Initially, I made ‘any old videos’ that I thought were funny. But when I ran out of ideas, I realised that I needed to find a passion that’s unique to who I am. When I started making advice videos, my audience who were looking for that type of thing found me. And, as a result, they’ve become very loyal. I think the content on YouTube needs to say something that nobody else does. It can be tricky, but try to celebrate your differences rather than fitting into a ‘type’ of YouTuber.
What gave you the competitive edge over other vloggers?
Having a YouTube star, Caspar Lee, for a brother did open doors. An important part of succeeding on this platform is networking. I also had a bit of an advantage by being one of the firsts in the country, as I started to gain momentum with my videos while people were still catching on to the idea.
I have considered being the first on another video-sharing platform to have that same advantage.

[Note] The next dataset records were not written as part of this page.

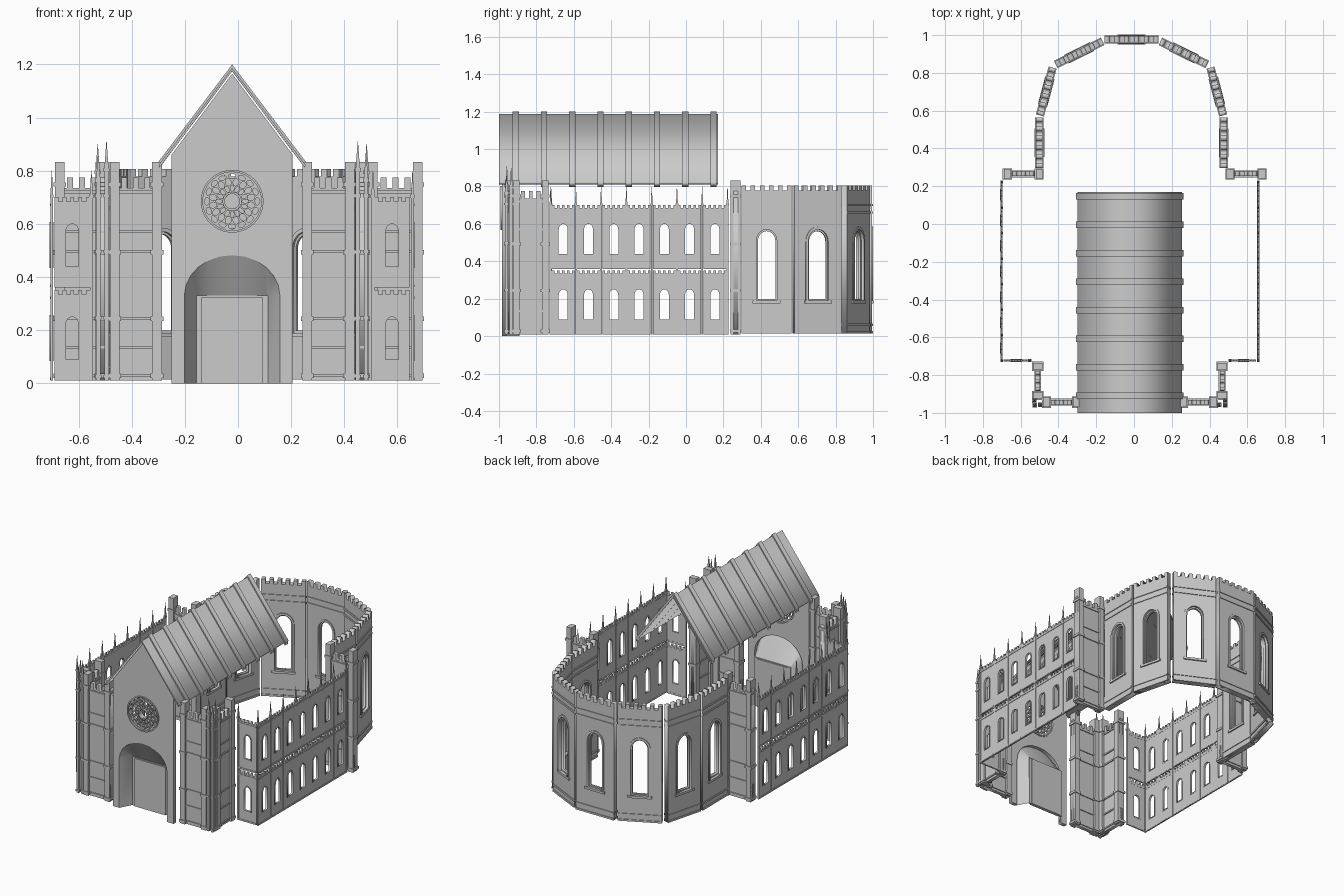
import bpy, bmesh
from math import sin, cos, pi, radians
from mathutils import Matrix, Vector

if "Cube" in bpy.data.objects:
    bpy.data.objects.remove(bpy.data.objects["Cube"])

ROT = Matrix.Rotation(radians(90), 4, 'X')
CX = -0.022          # symmetry plane of facade and nave


# ---------- helpers ----------
def frame(p, q):
    """Local x runs p->q, local -y points out of the building; returns matrix and length."""
    d = Vector((q[0] - p[0], q[1] - p[1], 0))
    L = d.length
    d.normalize()
    M = Matrix(((d.x, -d.y, 0, p[0]), (d.y, d.x, 0, p[1]), (0, 0, 1, 0), (0, 0, 0, 1)))
    return M, L


def prism(bm, M, loops, y0, y1):
    """Extrude a profile (x, z), with holes, from y0 to y1."""
    cu = bpy.data.curves.new("tmp", 'CURVE')
    cu.dimensions = '2D'
    cu.fill_mode = 'BOTH'
    cu.extrude = (y1 - y0) / 2
    for lp in loops:
        s = cu.splines.new('POLY')
        s.points.add(len(lp) - 1)
        for pt, (x, z) in zip(s.points, lp):
            pt.co = (x, z, 0, 1)
        s.use_cyclic_u = True
    ob = bpy.data.objects.new("tmp", cu)
    bpy.context.collection.objects.link(ob)
    dg = bpy.context.evaluated_depsgraph_get()
    me = bpy.data.meshes.new_from_object(ob.evaluated_get(dg))
    me.transform(M @ Matrix.Translation((0, (y0 + y1) / 2, 0)) @ ROT)
    bm.from_mesh(me)
    bpy.data.meshes.remove(me)
    bpy.data.objects.remove(ob)
    bpy.data.curves.remove(cu)


def box(bm, M, x0, x1, y0, y1, z0, z1):
    S = Matrix.Diagonal((x1 - x0, y1 - y0, z1 - z0, 1))
    T = Matrix.Translation(((x0 + x1) / 2, (y0 + y1) / 2, (z0 + z1) / 2))
    bmesh.ops.create_cube(bm, size=1, matrix=M @ T @ S)


def spire(bm, M, x, y, w, z0, z1, ztop):
    """Square shaft with collar and pointed pinnacle."""
    h = w / 2
    box(bm, M, x - h, x + h, y - h, y + h, z0, z1)
    box(bm, M, x - h * 1.4, x + h * 1.4, y - h * 1.4, y + h * 1.4, z1 - 0.012, z1)
    T = Matrix.Translation((x, y, (z1 + ztop) / 2)) @ Matrix.Rotation(pi / 4, 4, 'Z')
    bmesh.ops.create_cone(bm, cap_ends=True, segments=4, radius1=h * 1.4, radius2=0.001,
                          depth=ztop - z1, matrix=M @ T)


def finish(name, bm, mirror=None):
    bmesh.ops.remove_doubles(bm, verts=bm.verts, dist=1e-5)
    me = bpy.data.meshes.new(name)
    if mirror is not None:
        bmesh.ops.translate(bm, verts=bm.verts, vec=(-mirror, 0, 0))
    bm.to_mesh(me)
    bm.free()
    ob = bpy.data.objects.new(name, me)
    bpy.context.collection.objects.link(ob)
    if mirror is not None:
        ob.location.x = mirror
        ob.modifiers.new("mirror", 'MIRROR').use_mirror_merge = False
    return ob


def arch(c, hw, z0, zs, rise, n=12):
    """Round-headed opening."""
    return [(c - hw, z0)] + [(c - hw * cos(pi * i / n), zs + rise * sin(pi * i / n))
                             for i in range(n + 1)] + [(c + hw, z0)]


def crenel(L, z0, z1, zt, n):
    """Wall outline with n merlons on top."""
    pts = [(L, z0), (0, z0)]
    w = L / (2 * n - 1)
    for i in range(n):
        a, b = 2 * i * w, (2 * i + 1) * w
        pts += [(a, z1 if i else zt), (a, zt), (b, zt), (b, z1)] if i else [(a, zt), (b, zt), (b, z1)]
    return pts[:-1]


def ellipse(r, ang, ra, rt, n=10):
    out = []
    for i in range(n):
        u, v = r + ra * cos(2 * pi * i / n), rt * sin(2 * pi * i / n)
        out.append((u * cos(ang) - v * sin(ang), u * sin(ang) + v * cos(ang)))
    return out


# ---------- wall types ----------
def aisle_bay(bm, M, x, L):
    """Two-storey thin bay with arched windows and a pinnacled buttress."""
    B = M @ Matrix.Translation((x, 0, 0))
    for z in (0.0, 0.35):
        c = L / 2
        prism(bm, B, [crenel(L, z + 0.01, z + 0.335, z + 0.352, 5),
                      arch(c, 0.024, z + 0.09, z + 0.22, 0.03)], -0.004, 0.004)
        prism(bm, B, [arch(c, 0.03, z + 0.084, z + 0.22, 0.037),
                      arch(c, 0.024, z + 0.09, z + 0.22, 0.03)], -0.008, 0.006)
        box(bm, B, 0, L, -0.007, 0.005, z + 0.318, z + 0.326)
        box(bm, B, 0, L, -0.007, 0.005, z + 0.012, z + 0.022)


def tower_panel(bm, p, q, piers):
    """Battlemented solid panel with string courses and square piers."""
    M, L = frame(p, q)
    prism(bm, M, [crenel(L, 0.01, 0.735, 0.775, 5)], -0.012, 0.012)
    for z in (0.025, 0.13, 0.24, 0.49, 0.565, 0.715):
        box(bm, M, 0, L, -0.018, 0.018, z, z + 0.01)
    for side in piers:
        a = 0 if side == 0 else L - 0.036
        box(bm, M, a, a + 0.036, -0.026, 0.026, 0.01, 0.832)
        for z in (0.02, 0.235, 0.485, 0.74):
            box(bm, M, a - 0.006, a + 0.042, -0.03, 0.03, z, z + 0.016)


def apse_panel(bm, p, q):
    """Tall battlemented panel with one large arched window."""
    M, L = frame(p, q)
    c = L / 2
    hole = arch(c, 0.055, 0.19, 0.505, 0.065, 16)
    prism(bm, M, [crenel(L, 0.015, 0.778, 0.806, 6), hole], -0.017, 0.017)
    prism(bm, M, [arch(c, 0.068, 0.182, 0.505, 0.08, 16), hole], -0.023, 0.023)
    prism(bm, M, [hole, arch(c, 0.047, 0.198, 0.505, 0.056, 16)], -0.008, 0.008)
    box(bm, M, c - 0.075, c + 0.075, -0.026, 0.026, 0.175, 0.19)
    for z in (0.015, 0.055, 0.655, 0.695):
        box(bm, M, 0, L, -0.022, 0.022, z, z + 0.012)


# ---------- facade with gable, portal and rose openings ----------
FM = Matrix.Translation((CX, 0, 0))
portal = arch(0, 0.18, 0, 0.33, 0.152, 12)
ring = lambda r, n=40: [(r * cos(2 * pi * i / n), r * sin(2 * pi * i / n)) for i in range(n)]
RZ = 0.685
bm = bmesh.new()
outline = [(-0.228, 0)] + portal + [(0.228, 0), (0.228, 0.86), (0, 1.165), (-0.228, 0.86)]
prism(bm, FM, [outline, [(x, z + RZ) for x, z in ring(0.11)]], -0.985, -0.96)
finish("facade", bm)

# splayed portal niche narrowing to a square doorway
bm = bmesh.new()
inner = [(max(-0.135, min(0.135, x)), min(z, 0.33)) for x, z in portal]
vo = [bm.verts.new((x + CX, -0.985, z)) for x, z in portal]
vi = [bm.verts.new((x + CX, -0.90, z)) for x, z in inner]
for i in range(len(vo) - 1):
    bm.faces.new((vo[i], vo[i + 1], vi[i + 1], vi[i]))
niche = finish("portal_niche", bm)
niche.data.polygons.foreach_set("use_smooth", [True] * len(niche.data.polygons))

bm = bmesh.new()
box(bm, FM, -0.135, 0.135, -0.905, -0.895, 0, 0.33)
box(bm, FM, -0.115, 0.115, -0.912, -0.89, 0, 0.325)
finish("door", bm)

# rose window tracery: one disc pierced by rings of petals
RM = FM @ Matrix.Translation((0, 0, RZ))
bm = bmesh.new()
N = 16
holes = [ring(0.028, 20)]
for k in range(N):
    a = 2 * pi * k / N
    holes += [ellipse(0.049, a, 0.012, 0.007), ellipse(0.073, a + pi / N, 0.014, 0.011),
              ellipse(0.095, a, 0.009, 0.014)]
prism(bm, RM, [ring(0.112)] + holes, -0.981, -0.966)
for r in (0.118, 0.036):
    prism(bm, RM, [ring(r), ring(r - 0.008)], -0.992, -0.955)
finish("rose_window", bm)

# ---------- roof with ribs ----------
def chevron(hw, apex, t, s=1.32):
    e = apex - s * hw
    return [(-hw, e), (0, apex), (hw, e), (hw - 0.002, e - t), (0, apex - t), (-hw + 0.002, e - t)]

bm = bmesh.new()
prism(bm, FM, [chevron(0.276, 1.187, 0.012)], -1.0, 0.17)
for i in range(8):
    y = -0.91 + 0.151 * i
    prism(bm, FM, [chevron(0.285, 1.2, 0.026)], y - 0.017, y + 0.017)
finish("roof", bm)

# ---------- aisle walls ----------
bm = bmesh.new()
M, L = frame((0.657, -0.724), (0.657, 0.222))
step = L / 7
for i in range(7):
    aisle_bay(bm, M, i * step + 0.006, step - 0.012)
for i in range(8):
    spire(bm, M, i * step, 0, 0.01, 0.01, 0.71, 0.80)
finish("aisle_walls", bm, CX)

bm = bmesh.new()
M, L = frame((0.508, -0.722), (0.652, -0.722))
aisle_bay(bm, M, 0.006, L - 0.012)
spire(bm, M, 0, 0, 0.012, 0.01, 0.71, 0.80)
finish("aisle_end_walls", bm, CX)

# ---------- front towers ----------
bm = bmesh.new()
tower_panel(bm, (0.243, -0.943), (0.438, -0.943), (0, 1))
tower_panel(bm, (0.466, -0.925), (0.466, -0.735), (0, 1))
I = Matrix.Identity(4)
for x, y, z in ((0.451, -0.958, 0.91), (0.482, -0.96, 0.87), (0.484, -0.935, 0.90)):
    spire(bm, I, x, y, 0.016, 0.01, z - 0.1, z)
    for b in (0.02, 0.24, 0.49, 0.7):
        box(bm, I, x - 0.012, x + 0.012, y - 0.012, y + 0.012, b, b + 0.012)
finish("front_towers", bm, CX)

# ---------- rear cross walls ----------
bm = bmesh.new()
tower_panel(bm, (0.695, 0.265), (0.49, 0.265), (0, 1))
finish("rear_cross_walls", bm, 0.003)

# ---------- apse ----------
bm = bmesh.new()
apse_panel(bm, (0.475, 0.297), (0.475, 0.565))
apse_panel(bm, (0.472, 0.575), (0.405, 0.828))
apse_panel(bm, (0.388, 0.845), (0.140, 0.967))
finish("apse_sides", bm, -0.013)
bm = bmesh.new()
apse_panel(bm, (0.13, 0.977), (-0.156, 0.977))
finish("apse_back", bm)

As one of the first people, you can become the big name associated with it, which can be pretty awesome.
Once I eventually chose to speak about a passion that’s unique to who I am, I was able to stand out from the crowd. Now that almost everyone is a YouTuber, what has worked well for me is taking popular topics and finding my own interesting take on them. Sometimes it also just boiled down to pure luck.
There might be a chicken-egg situation here, which came first, your blog or vlog?
I started blogging initially. I blogged my way through Uni – I had a theatre blog and a general blog about my life. When I started making videos, they had to be different to the content on my blog because that was aimed at my Uni friends. For YouTube, I knew the audience was younger than my blog readers. So I adapted my approach. After my YouTube channel was underway, I started a new blog – the one I have today, which feeds off my YouTube channel.
What could brands do better?
I think brands can make an effort to be more ‘human’. People aren’t all that interested in robots. Maybe there needs to be sensitivity about your brand that the consumer can relate to. Or if it’s simply in the community management, where replies are less generic and have more authentic personality.
Brands should invest more in conveying how they are different from their competitors – not by saying it, but by showing it.
Call to actions should be less about sales and more about forming a relationship with the brand. If a brand were to create a desire to interact with their fans on a daily basis, they would find gold. I think if a brand focuses on getting the interaction right, the sales will follow.
Brands tend to take a one-size-fits-all approach to social media and promoting content. What approach do you take to the platforms you use to promote your content?
My personal approach is: Twitter is witty, Facebook is witty with space for depth, Instagram is deep, blog is personal, and Google+ is informative. They must all be different as people are on those platforms for different reasons.
I’m most active on Twitter and Facebook. Sometimes I might use Instagram if the video is appropriate and relates to an image in some way. I am the least active on Google+’s actual stream. I like that it is integrated with YouTube. When I comment on a video, someone could potentially click through and see my YouTube content, which was automatically uploaded to my Google+ profile.
Who are your top 5 YouTubers you would recommend brands to follow?
Each of these YouTubers have a unique style that keeps on evolving. Their playlists are relevant and their videos are likely to live on!